Please give the data below again in full, exactly as it stands.
*** EXTRACTED RECORDS ***
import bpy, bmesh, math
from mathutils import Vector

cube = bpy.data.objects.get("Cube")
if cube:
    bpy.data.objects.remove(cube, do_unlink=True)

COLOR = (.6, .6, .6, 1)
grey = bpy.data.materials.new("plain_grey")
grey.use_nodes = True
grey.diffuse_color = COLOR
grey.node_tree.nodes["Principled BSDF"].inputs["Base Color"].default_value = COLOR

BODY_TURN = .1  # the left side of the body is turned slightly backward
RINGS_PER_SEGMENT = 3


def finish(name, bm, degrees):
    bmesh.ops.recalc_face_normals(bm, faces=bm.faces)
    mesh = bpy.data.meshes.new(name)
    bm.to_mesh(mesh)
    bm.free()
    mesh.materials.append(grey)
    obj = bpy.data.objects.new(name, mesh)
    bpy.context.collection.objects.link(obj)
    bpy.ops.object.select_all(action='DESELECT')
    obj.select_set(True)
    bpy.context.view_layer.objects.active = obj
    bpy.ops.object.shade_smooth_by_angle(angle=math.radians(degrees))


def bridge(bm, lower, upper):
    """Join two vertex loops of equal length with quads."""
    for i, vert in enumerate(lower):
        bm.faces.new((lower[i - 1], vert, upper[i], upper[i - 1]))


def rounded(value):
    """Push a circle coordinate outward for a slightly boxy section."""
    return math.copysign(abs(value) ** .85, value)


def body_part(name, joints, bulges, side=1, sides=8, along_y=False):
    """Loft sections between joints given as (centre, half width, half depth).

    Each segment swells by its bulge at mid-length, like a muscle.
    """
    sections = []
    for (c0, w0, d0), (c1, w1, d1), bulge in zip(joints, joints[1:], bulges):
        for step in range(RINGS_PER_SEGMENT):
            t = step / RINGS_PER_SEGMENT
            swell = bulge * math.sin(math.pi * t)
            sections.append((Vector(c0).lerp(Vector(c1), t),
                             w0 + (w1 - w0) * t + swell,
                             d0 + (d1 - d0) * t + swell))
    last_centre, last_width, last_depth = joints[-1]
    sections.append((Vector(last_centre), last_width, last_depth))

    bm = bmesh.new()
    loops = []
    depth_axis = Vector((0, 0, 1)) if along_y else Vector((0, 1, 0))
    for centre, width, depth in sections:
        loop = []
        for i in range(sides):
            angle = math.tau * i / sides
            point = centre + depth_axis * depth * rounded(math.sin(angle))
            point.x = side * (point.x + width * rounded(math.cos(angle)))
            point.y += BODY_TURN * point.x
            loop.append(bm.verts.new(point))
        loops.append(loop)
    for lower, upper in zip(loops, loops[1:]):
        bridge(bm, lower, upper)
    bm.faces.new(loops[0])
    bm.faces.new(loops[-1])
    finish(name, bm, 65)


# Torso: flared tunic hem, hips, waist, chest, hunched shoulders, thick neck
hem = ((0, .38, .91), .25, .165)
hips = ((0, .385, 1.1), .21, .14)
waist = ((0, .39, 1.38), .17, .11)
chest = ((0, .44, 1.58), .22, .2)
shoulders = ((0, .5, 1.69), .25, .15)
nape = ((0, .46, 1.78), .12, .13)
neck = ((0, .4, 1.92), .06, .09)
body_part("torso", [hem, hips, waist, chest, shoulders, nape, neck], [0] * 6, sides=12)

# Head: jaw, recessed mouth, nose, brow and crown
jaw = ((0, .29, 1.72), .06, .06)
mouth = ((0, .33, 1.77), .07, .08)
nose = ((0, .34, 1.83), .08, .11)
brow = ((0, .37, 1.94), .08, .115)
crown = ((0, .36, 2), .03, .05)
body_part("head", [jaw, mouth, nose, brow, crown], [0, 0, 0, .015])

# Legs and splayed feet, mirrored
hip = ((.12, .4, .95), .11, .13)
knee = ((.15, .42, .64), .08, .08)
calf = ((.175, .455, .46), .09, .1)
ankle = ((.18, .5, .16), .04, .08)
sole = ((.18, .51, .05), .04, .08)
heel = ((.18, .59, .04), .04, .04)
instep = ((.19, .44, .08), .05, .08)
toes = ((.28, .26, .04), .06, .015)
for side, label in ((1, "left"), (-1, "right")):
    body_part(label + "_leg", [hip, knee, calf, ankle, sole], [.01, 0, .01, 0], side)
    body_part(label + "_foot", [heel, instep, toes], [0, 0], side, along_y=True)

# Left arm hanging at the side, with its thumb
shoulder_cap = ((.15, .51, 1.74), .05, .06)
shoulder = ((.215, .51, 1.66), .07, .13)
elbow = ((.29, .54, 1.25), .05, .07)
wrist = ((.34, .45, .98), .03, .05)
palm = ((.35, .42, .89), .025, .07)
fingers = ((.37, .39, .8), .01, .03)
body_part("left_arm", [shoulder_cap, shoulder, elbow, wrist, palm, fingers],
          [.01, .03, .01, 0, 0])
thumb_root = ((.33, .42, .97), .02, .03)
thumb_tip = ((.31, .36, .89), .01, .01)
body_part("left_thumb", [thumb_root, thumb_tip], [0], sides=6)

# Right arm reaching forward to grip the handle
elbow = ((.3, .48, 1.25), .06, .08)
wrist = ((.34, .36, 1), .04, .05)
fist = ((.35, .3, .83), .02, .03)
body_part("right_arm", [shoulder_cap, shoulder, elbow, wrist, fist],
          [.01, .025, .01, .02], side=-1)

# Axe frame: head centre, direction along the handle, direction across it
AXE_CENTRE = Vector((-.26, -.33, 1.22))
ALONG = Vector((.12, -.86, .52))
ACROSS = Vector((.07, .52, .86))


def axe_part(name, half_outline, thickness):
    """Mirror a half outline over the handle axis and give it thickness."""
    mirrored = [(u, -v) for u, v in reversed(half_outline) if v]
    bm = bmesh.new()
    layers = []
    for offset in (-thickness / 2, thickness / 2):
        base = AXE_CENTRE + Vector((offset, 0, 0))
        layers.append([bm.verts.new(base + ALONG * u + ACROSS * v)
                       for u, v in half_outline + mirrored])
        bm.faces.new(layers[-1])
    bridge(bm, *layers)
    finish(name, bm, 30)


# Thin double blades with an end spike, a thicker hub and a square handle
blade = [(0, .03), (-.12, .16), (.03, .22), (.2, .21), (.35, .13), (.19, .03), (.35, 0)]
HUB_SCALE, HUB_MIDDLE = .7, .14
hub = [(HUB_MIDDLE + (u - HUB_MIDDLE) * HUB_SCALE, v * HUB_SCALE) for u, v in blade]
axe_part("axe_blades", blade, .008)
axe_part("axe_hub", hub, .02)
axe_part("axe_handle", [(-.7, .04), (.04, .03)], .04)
*** End of EXTRACTED RECORDS ***
### WRITTEN SOLUTION
import bpy, bmesh, math
from mathutils import Vector

cube = bpy.data.objects.get("Cube")
if cube:
    bpy.data.objects.remove(cube, do_unlink=True)

COLOR = (.6, .6, .6, 1)
grey = bpy.data.materials.new("plain_grey")
grey.use_nodes = True
grey.diffuse_color = COLOR
grey.node_tree.nodes["Principled BSDF"].inputs["Base Color"].default_value = COLOR

BODY_TURN = .1  # the left side of the body is turned slightly backward
RINGS_PER_SEGMENT = 3


def finish(name, bm, degrees):
    bmesh.ops.recalc_face_normals(bm, faces=bm.faces)
    mesh = bpy.data.meshes.new(name)
    bm.to_mesh(mesh)
    bm.free()
    mesh.materials.append(grey)
    obj = bpy.data.objects.new(name, mesh)
    bpy.context.collection.objects.link(obj)
    bpy.ops.object.select_all(action='DESELECT')
    obj.select_set(True)
    bpy.context.view_layer.objects.active = obj
    bpy.ops.object.shade_smooth_by_angle(angle=math.radians(degrees))


def bridge(bm, lower, upper):
    """Join two vertex loops of equal length with quads."""
    for i, vert in enumerate(lower):
        bm.faces.new((lower[i - 1], vert, upper[i], upper[i - 1]))


def rounded(value):
    """Push a circle coordinate outward for a slightly boxy section."""
    return math.copysign(abs(value) ** .85, value)


def body_part(name, joints, bulges, side=1, sides=8, along_y=False):
    """Loft sections between joints given as (centre, half width, half depth).

    Each segment swells by its bulge at mid-length, like a muscle.
    """
    sections = []
    for (c0, w0, d0), (c1, w1, d1), bulge in zip(joints, joints[1:], bulges):
        for step in range(RINGS_PER_SEGMENT):
            t = step / RINGS_PER_SEGMENT
            swell = bulge * math.sin(math.pi * t)
            sections.append((Vector(c0).lerp(Vector(c1), t),
                             w0 + (w1 - w0) * t + swell,
                             d0 + (d1 - d0) * t + swell))
    last_centre, last_width, last_depth = joints[-1]
    sections.append((Vector(last_centre), last_width, last_depth))

    bm = bmesh.new()
    loops = []
    depth_axis = Vector((0, 0, 1)) if along_y else Vector((0, 1, 0))
    for centre, width, depth in sections:
        loop = []
        for i in range(sides):
            angle = math.tau * i / sides
            point = centre + depth_axis * depth * rounded(math.sin(angle))
            point.x = side * (point.x + width * rounded(math.cos(angle)))
            point.y += BODY_TURN * point.x
            loop.append(bm.verts.new(point))
        loops.append(loop)
    for lower, upper in zip(loops, loops[1:]):
        bridge(bm, lower, upper)
    bm.faces.new(loops[0])
    bm.faces.new(loops[-1])
    finish(name, bm, 65)


# Torso: flared tunic hem, hips, waist, chest, hunched shoulders, thick neck
hem = ((0, .38, .91), .25, .165)
hips = ((0, .385, 1.1), .21, .14)
waist = ((0, .39, 1.38), .17, .11)
chest = ((0, .44, 1.58), .22, .2)
shoulders = ((0, .5, 1.69), .25, .15)
nape = ((0, .46, 1.78), .12, .13)
neck = ((0, .4, 1.92), .06, .09)
body_part("torso", [hem, hips, waist, chest, shoulders, nape, neck], [0] * 6, sides=12)

# Head: jaw, recessed mouth, nose, brow and crown
jaw = ((0, .29, 1.72), .06, .06)
mouth = ((0, .33, 1.77), .07, .08)
nose = ((0, .34, 1.83), .08, .11)
brow = ((0, .37, 1.94), .08, .115)
crown = ((0, .36, 2), .03, .05)
body_part("head", [jaw, mouth, nose, brow, crown], [0, 0, 0, .015])

# Legs and splayed feet, mirrored
hip = ((.12, .4, .95), .11, .13)
knee = ((.15, .42, .64), .08, .08)
calf = ((.175, .455, .46), .09, .1)
ankle = ((.18, .5, .16), .04, .08)
sole = ((.18, .51, .05), .04, .08)
heel = ((.18, .59, .04), .04, .04)
instep = ((.19, .44, .08), .05, .08)
toes = ((.28, .26, .04), .06, .015)
for side, label in ((1, "left"), (-1, "right")):
    body_part(label + "_leg", [hip, knee, calf, ankle, sole], [.01, 0, .01, 0], side)
    body_part(label + "_foot", [heel, instep, toes], [0, 0], side, along_y=True)

# Left arm hanging at the side, with its thumb
shoulder_cap = ((.15, .51, 1.74), .05, .06)
shoulder = ((.215, .51, 1.66), .07, .13)
elbow = ((.29, .54, 1.25), .05, .07)
wrist = ((.34, .45, .98), .03, .05)
palm = ((.35, .42, .89), .025, .07)
fingers = ((.37, .39, .8), .01, .03)
body_part("left_arm", [shoulder_cap, shoulder, elbow, wrist, palm, fingers],
          [.01, .03, .01, 0, 0])
thumb_root = ((.33, .42, .97), .02, .03)
thumb_tip = ((.31, .36, .89), .01, .01)
body_part("left_thumb", [thumb_root, thumb_tip], [0], sides=6)

# Right arm reaching forward to grip the handle
elbow = ((.3, .48, 1.25), .06, .08)
wrist = ((.34, .36, 1), .04, .05)
fist = ((.35, .3, .83), .02, .03)
body_part("right_arm", [shoulder_cap, shoulder, elbow, wrist, fist],
          [.01, .025, .01, .02], side=-1)

# Axe frame: head centre, direction along the handle, direction across it
AXE_CENTRE = Vector((-.26, -.33, 1.22))
ALONG = Vector((.12, -.86, .52))
ACROSS = Vector((.07, .52, .86))


def axe_part(name, half_outline, thickness):
    """Mirror a half outline over the handle axis and give it thickness."""
    mirrored = [(u, -v) for u, v in reversed(half_outline) if v]
    bm = bmesh.new()
    layers = []
    for offset in (-thickness / 2, thickness / 2):
        base = AXE_CENTRE + Vector((offset, 0, 0))
        layers.append([bm.verts.new(base + ALONG * u + ACROSS * v)
                       for u, v in half_outline + mirrored])
        bm.faces.new(layers[-1])
    bridge(bm, *layers)
    finish(name, bm, 30)


# Thin double blades with an end spike, a thicker hub and a square handle
blade = [(0, .03), (-.12, .16), (.03, .22), (.2, .21), (.35, .13), (.19, .03), (.35, 0)]
HUB_SCALE, HUB_MIDDLE = .7, .14
hub = [(HUB_MIDDLE + (u - HUB_MIDDLE) * HUB_SCALE, v * HUB_SCALE) for u, v in blade]
axe_part("axe_blades", blade, .008)
axe_part("axe_hub", hub, .02)
axe_part("axe_handle", [(-.7, .04), (.04, .03)], .04)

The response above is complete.